## Task to complete
From the entries below, return every line that includes the word "thickness".

Saved entries
◇ ◇ ◇ ◇ ◇ ◇ ◇
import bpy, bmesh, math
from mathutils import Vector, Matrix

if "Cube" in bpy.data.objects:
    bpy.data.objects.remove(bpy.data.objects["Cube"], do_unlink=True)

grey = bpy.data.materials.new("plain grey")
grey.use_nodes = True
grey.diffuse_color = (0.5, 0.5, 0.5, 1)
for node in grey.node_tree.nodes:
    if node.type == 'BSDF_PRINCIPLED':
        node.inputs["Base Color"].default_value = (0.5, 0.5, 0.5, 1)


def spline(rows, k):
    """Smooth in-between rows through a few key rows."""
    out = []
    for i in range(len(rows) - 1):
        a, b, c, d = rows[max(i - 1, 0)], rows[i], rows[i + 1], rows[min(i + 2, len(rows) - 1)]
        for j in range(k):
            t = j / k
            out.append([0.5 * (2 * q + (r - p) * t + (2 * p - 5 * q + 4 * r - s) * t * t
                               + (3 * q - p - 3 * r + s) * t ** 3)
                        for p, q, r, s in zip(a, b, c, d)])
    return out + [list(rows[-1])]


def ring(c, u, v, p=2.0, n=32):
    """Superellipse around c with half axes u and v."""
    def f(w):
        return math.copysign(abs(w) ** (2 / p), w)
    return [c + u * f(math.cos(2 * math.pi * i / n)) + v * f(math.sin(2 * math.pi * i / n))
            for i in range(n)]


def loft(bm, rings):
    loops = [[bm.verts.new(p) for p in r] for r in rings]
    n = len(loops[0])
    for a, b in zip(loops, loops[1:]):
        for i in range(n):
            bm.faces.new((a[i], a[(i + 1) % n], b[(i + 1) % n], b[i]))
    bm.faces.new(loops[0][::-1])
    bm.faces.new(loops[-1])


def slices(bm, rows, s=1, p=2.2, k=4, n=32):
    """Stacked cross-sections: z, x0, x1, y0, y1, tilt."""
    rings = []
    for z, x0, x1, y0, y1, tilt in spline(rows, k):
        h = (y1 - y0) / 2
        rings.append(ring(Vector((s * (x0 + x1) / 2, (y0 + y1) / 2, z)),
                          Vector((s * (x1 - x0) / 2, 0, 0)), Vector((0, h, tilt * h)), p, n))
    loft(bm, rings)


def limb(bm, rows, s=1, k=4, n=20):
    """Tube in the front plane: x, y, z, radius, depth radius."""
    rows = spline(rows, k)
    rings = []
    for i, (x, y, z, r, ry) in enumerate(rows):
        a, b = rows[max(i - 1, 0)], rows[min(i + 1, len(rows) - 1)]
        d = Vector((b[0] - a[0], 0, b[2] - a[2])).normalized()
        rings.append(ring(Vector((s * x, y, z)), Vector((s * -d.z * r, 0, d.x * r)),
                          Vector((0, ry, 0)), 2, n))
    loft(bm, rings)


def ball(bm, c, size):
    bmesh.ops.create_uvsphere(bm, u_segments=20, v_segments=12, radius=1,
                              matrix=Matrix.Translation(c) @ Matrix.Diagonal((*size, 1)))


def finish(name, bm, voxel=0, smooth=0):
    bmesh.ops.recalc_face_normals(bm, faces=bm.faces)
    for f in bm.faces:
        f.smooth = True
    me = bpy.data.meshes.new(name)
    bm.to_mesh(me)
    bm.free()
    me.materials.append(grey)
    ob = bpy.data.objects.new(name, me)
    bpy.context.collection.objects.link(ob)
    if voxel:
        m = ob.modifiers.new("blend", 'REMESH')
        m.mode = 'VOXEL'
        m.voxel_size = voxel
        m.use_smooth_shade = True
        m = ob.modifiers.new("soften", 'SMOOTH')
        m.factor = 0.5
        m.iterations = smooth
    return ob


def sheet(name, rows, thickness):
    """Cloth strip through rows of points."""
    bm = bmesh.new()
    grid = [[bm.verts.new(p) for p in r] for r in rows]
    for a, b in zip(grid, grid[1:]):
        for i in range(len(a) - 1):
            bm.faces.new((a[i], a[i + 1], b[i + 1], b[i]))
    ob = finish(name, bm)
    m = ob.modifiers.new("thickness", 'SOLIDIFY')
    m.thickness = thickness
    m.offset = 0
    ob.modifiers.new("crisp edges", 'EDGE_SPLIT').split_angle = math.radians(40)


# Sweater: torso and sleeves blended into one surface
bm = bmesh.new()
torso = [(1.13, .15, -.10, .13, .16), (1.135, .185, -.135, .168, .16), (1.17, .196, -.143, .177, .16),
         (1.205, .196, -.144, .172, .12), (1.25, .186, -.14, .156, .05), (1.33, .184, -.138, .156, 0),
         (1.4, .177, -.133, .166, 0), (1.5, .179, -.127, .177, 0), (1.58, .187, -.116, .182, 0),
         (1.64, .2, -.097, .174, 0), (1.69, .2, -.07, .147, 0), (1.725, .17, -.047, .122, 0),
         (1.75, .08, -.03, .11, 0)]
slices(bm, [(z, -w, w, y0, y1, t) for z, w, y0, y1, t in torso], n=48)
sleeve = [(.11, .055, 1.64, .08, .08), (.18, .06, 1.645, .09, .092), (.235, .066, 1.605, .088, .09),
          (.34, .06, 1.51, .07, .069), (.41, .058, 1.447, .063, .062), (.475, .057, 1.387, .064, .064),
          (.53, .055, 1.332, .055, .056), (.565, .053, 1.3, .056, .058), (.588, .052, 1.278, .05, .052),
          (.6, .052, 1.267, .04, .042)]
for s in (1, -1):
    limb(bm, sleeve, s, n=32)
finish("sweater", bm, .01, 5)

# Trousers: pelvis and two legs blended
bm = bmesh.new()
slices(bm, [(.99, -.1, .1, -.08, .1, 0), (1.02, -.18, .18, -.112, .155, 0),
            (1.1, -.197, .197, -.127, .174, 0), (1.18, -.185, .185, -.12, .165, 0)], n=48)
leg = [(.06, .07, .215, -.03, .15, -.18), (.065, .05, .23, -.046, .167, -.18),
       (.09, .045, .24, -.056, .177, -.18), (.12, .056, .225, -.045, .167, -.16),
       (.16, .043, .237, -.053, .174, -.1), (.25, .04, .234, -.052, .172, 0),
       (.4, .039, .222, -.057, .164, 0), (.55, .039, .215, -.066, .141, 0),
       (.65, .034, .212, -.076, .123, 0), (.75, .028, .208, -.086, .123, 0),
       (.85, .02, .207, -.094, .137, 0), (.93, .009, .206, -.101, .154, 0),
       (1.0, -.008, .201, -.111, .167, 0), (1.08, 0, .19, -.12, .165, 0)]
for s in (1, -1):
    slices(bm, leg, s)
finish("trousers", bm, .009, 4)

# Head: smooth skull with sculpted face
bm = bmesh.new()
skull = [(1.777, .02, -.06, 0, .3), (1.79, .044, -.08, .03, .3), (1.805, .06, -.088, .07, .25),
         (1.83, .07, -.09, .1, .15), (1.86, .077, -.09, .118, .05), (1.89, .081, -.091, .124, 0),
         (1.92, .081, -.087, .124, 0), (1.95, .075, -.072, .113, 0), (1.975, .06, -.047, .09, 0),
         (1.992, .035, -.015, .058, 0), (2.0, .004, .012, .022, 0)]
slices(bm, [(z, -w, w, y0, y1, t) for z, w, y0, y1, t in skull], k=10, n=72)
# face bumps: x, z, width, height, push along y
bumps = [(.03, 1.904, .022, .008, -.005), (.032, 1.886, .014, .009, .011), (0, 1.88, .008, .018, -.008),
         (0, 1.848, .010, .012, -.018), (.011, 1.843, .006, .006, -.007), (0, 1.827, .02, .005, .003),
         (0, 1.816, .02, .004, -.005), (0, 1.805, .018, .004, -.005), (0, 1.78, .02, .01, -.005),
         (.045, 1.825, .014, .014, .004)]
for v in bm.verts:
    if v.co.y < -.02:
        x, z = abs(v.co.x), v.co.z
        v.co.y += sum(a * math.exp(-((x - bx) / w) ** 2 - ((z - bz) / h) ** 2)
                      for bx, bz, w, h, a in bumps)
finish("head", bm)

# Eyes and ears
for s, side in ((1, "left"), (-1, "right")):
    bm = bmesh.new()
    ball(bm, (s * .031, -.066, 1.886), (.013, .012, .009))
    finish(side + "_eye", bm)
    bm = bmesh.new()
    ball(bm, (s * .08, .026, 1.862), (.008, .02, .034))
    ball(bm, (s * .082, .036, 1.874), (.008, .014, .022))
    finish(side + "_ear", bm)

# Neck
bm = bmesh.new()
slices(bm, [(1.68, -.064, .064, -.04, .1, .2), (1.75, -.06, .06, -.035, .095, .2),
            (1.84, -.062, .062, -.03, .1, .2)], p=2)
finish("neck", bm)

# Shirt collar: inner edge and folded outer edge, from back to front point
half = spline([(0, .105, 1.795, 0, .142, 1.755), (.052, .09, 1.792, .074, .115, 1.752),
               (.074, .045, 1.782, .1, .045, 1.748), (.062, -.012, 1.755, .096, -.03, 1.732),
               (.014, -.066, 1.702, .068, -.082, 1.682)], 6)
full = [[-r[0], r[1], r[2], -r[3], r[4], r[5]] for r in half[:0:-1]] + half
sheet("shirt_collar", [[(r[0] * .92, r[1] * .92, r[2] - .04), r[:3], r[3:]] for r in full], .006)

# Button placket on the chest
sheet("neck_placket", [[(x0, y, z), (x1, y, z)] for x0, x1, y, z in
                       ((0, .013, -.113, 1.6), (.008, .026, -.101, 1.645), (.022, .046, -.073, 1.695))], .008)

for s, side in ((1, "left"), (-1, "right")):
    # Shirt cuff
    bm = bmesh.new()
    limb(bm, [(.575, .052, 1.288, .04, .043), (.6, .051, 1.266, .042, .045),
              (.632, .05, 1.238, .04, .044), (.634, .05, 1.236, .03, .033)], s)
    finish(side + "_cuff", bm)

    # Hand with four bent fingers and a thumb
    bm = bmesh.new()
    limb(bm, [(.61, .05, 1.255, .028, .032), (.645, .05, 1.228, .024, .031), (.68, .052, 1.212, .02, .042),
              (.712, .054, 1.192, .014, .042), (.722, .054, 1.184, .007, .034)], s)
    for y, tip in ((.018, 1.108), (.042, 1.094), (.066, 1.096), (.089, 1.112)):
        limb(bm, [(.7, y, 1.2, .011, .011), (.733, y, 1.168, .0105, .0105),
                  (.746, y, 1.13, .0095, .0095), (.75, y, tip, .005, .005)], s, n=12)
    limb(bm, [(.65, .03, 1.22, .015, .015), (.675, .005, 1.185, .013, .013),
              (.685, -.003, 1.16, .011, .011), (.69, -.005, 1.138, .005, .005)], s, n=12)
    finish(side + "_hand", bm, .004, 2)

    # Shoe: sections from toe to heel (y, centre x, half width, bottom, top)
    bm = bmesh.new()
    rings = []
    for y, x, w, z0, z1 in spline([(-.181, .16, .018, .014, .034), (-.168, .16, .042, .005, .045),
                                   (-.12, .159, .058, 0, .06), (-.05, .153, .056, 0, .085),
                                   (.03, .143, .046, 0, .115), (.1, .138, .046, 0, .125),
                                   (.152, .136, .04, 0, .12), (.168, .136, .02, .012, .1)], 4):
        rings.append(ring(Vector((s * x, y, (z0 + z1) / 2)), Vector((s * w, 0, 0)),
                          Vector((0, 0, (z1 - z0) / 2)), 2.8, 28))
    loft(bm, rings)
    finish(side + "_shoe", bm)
◇ ◇ ◇ ◇ ◇ ◇ ◇
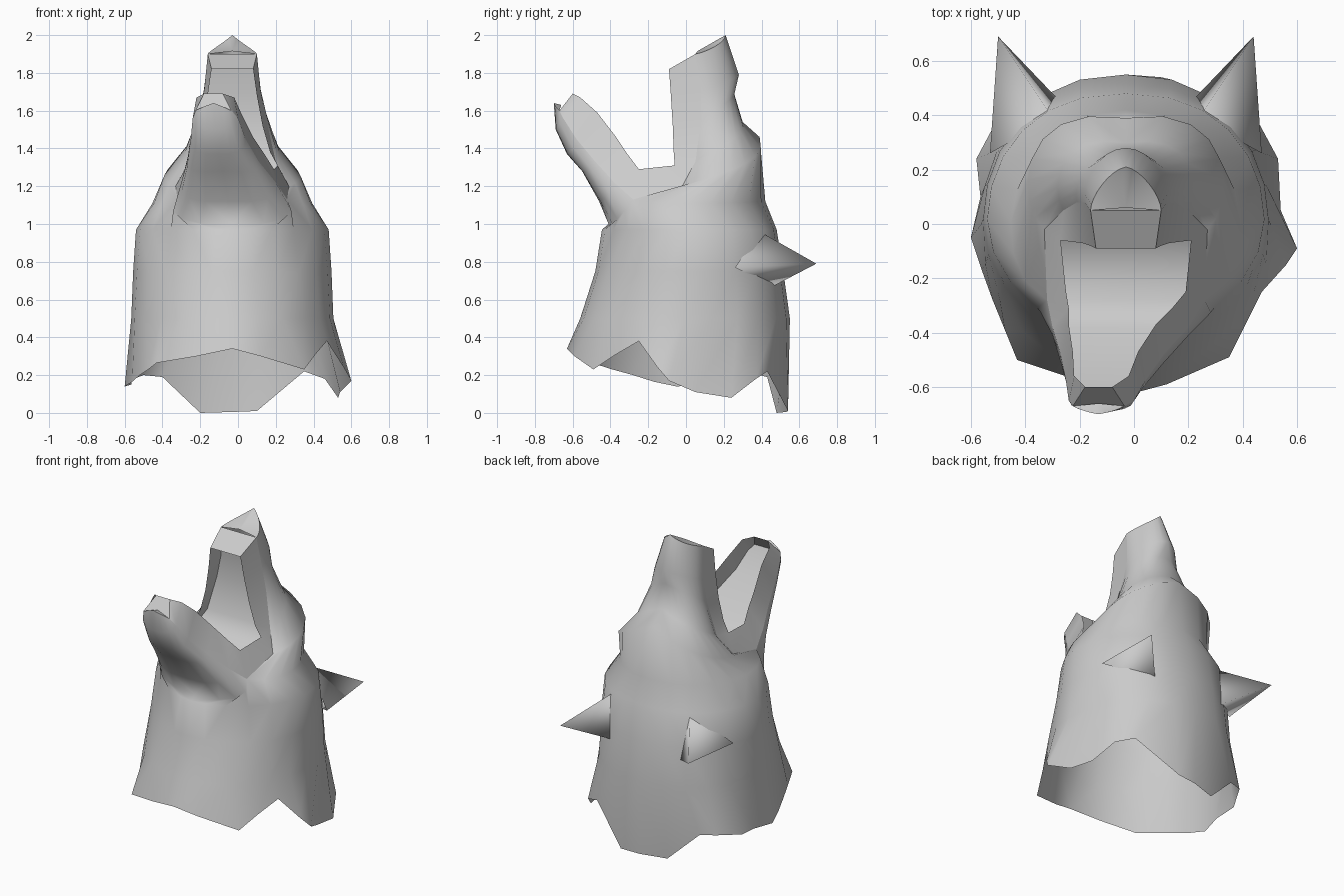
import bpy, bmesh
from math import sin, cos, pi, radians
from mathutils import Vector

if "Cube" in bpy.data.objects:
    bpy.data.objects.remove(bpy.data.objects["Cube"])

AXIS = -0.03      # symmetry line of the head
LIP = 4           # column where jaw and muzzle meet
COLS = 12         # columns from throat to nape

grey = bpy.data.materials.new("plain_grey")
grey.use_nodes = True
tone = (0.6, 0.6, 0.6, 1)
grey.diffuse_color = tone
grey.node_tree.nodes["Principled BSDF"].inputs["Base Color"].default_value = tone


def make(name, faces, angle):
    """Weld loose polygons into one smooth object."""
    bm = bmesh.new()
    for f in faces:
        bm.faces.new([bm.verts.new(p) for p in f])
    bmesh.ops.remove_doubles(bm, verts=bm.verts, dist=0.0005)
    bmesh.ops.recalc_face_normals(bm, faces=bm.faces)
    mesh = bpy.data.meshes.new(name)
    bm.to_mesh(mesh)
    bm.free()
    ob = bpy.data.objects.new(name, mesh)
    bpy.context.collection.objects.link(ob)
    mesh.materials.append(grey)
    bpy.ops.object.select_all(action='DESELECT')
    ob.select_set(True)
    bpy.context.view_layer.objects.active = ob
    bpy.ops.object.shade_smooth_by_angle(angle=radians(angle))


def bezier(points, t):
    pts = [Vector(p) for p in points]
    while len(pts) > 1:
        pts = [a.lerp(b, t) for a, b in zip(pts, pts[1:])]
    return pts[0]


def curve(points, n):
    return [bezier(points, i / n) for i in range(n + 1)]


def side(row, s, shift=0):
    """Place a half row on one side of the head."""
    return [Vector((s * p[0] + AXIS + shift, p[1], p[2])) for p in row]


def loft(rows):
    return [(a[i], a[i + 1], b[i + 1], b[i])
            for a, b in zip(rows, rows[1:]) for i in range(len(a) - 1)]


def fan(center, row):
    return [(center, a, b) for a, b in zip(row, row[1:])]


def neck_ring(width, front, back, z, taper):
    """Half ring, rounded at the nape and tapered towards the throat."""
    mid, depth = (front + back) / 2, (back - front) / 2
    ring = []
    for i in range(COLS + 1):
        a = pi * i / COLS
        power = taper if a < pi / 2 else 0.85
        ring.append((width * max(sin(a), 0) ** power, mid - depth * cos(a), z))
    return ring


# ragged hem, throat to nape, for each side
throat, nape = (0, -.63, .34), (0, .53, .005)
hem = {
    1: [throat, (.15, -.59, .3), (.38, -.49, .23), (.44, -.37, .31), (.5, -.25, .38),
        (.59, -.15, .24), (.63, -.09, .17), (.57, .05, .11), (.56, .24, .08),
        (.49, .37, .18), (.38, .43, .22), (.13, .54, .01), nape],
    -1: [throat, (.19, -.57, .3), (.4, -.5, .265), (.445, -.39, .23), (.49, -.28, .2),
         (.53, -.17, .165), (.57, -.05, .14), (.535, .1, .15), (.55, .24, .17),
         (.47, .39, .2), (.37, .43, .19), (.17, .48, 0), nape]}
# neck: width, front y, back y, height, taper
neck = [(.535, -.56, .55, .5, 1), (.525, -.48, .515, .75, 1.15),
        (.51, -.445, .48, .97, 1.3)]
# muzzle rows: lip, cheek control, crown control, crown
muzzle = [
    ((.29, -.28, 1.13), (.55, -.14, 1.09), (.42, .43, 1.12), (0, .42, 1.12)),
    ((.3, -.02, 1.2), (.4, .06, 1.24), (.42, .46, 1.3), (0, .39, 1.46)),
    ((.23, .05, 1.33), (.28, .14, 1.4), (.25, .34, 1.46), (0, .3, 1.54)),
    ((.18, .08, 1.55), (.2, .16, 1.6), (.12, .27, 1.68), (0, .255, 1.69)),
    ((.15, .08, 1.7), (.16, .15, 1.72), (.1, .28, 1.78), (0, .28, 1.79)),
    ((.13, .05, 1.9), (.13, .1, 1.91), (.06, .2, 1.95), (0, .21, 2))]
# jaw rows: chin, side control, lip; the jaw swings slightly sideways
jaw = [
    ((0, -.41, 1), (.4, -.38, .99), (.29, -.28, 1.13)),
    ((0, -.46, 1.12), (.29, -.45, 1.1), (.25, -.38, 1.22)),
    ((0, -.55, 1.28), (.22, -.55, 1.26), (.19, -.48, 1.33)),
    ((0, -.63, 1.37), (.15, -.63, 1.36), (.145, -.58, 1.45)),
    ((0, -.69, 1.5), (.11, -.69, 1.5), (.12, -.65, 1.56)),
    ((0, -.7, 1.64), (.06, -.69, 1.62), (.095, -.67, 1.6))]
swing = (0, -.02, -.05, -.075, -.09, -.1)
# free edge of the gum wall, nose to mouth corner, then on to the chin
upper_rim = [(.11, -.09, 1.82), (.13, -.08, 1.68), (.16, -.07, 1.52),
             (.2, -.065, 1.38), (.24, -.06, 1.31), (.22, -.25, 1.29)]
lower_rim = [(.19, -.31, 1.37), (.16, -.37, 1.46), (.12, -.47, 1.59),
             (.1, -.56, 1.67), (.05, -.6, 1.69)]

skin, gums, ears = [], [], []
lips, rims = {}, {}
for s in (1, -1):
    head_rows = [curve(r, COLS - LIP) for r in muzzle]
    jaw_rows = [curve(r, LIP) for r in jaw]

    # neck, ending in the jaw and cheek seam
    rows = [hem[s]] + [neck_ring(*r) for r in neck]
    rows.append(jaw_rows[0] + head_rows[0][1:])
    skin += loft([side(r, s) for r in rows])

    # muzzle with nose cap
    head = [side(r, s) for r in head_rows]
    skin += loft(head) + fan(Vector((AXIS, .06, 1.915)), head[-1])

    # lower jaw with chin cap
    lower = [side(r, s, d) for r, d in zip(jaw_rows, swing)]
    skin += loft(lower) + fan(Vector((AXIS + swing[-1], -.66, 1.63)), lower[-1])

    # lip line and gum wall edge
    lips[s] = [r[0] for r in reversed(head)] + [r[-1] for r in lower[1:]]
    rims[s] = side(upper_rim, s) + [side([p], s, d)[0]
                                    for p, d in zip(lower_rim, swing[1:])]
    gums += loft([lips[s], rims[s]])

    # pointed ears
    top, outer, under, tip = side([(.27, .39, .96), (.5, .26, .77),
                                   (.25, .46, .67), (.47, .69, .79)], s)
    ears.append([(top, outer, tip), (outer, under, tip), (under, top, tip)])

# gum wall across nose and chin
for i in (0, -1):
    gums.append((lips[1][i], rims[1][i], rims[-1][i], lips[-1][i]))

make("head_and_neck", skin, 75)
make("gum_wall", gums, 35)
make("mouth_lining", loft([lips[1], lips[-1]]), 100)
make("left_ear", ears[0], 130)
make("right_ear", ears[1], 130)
◇ ◇ ◇ ◇ ◇ ◇ ◇
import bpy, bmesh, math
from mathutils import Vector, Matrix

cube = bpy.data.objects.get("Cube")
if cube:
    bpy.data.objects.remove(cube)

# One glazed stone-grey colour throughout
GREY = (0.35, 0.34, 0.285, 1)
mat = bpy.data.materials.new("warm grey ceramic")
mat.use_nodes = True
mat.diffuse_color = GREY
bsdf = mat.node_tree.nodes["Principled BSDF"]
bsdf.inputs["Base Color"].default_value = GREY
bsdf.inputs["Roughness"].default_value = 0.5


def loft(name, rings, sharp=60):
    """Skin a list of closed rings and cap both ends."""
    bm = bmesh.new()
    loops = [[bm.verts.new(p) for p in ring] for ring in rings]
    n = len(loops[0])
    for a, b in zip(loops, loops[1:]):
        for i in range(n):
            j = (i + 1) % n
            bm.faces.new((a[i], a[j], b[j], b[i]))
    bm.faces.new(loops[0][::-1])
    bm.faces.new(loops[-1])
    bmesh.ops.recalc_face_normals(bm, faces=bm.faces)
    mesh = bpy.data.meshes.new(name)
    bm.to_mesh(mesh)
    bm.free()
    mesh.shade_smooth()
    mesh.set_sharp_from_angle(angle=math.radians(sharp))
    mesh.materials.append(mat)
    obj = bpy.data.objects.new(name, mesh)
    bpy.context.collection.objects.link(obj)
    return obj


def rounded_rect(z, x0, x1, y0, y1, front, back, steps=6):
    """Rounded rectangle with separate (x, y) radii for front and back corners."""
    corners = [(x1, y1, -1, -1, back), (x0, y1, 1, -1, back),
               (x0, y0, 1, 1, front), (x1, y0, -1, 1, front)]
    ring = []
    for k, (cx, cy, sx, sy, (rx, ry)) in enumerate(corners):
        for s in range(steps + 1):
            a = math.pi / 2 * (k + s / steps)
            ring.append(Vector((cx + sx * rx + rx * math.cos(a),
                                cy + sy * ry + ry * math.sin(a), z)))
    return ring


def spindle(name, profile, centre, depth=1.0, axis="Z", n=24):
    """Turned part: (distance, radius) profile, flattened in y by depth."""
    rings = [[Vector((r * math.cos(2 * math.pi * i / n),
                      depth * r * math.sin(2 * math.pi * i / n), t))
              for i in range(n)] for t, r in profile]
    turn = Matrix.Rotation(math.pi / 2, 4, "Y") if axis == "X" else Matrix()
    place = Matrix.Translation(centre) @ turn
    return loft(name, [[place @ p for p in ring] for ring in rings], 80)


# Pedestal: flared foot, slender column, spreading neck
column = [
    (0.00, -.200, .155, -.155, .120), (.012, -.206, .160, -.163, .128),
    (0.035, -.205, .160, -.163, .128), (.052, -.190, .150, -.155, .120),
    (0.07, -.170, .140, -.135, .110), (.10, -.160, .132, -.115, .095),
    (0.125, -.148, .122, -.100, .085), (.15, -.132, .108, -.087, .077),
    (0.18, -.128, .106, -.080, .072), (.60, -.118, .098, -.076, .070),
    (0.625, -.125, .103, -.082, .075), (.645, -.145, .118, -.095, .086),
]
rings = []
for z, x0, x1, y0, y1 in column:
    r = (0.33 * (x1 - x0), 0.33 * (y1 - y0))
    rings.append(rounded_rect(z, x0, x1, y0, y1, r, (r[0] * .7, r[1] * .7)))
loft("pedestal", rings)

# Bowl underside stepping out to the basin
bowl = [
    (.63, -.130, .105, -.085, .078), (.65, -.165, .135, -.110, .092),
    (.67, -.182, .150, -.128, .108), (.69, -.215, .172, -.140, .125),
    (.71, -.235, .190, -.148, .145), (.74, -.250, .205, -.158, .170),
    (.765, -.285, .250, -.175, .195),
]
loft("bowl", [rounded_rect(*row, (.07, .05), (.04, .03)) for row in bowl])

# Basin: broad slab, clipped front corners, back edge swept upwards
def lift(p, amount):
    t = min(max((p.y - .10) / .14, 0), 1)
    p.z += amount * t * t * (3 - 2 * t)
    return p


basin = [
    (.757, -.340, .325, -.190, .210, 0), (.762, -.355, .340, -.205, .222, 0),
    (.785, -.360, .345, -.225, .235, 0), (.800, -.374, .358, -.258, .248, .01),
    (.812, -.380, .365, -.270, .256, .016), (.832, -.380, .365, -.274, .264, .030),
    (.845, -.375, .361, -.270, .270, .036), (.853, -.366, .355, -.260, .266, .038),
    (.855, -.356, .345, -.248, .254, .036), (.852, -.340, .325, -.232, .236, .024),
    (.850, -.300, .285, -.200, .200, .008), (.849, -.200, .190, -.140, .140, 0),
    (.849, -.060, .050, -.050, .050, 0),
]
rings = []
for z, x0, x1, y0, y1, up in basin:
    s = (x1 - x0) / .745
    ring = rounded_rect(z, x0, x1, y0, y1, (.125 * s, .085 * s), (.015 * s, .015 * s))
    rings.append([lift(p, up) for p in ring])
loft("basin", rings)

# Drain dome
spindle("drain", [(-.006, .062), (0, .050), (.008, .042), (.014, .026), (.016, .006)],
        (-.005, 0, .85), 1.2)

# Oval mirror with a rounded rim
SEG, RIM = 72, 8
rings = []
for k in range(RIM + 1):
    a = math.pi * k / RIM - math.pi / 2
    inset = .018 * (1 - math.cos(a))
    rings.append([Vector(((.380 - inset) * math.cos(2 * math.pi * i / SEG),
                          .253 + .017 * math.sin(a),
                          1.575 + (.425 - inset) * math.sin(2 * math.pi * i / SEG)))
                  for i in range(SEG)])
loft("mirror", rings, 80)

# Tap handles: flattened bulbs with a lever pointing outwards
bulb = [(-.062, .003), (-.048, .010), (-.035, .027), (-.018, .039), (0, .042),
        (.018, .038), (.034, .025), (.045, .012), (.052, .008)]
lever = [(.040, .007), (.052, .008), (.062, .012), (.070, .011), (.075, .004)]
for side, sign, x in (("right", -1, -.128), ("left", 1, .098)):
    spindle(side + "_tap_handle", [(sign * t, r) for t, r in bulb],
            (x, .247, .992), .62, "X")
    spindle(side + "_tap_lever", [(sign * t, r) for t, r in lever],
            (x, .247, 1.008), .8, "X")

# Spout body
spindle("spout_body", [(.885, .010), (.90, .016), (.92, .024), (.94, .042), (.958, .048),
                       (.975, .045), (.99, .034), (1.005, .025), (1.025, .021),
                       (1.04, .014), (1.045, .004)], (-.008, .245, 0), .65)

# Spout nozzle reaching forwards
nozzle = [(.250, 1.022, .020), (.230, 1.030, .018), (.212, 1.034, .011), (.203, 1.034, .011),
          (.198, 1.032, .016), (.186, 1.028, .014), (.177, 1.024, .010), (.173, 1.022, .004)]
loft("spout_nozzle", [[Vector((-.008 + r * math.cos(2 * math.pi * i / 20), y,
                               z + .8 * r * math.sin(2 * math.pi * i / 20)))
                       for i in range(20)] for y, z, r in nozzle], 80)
◇ ◇ ◇ ◇ ◇ ◇ ◇
## Solution to this problem
def sheet(name, rows, thickness):
    m = ob.modifiers.new("thickness", 'SOLIDIFY')
    m.thickness = thickness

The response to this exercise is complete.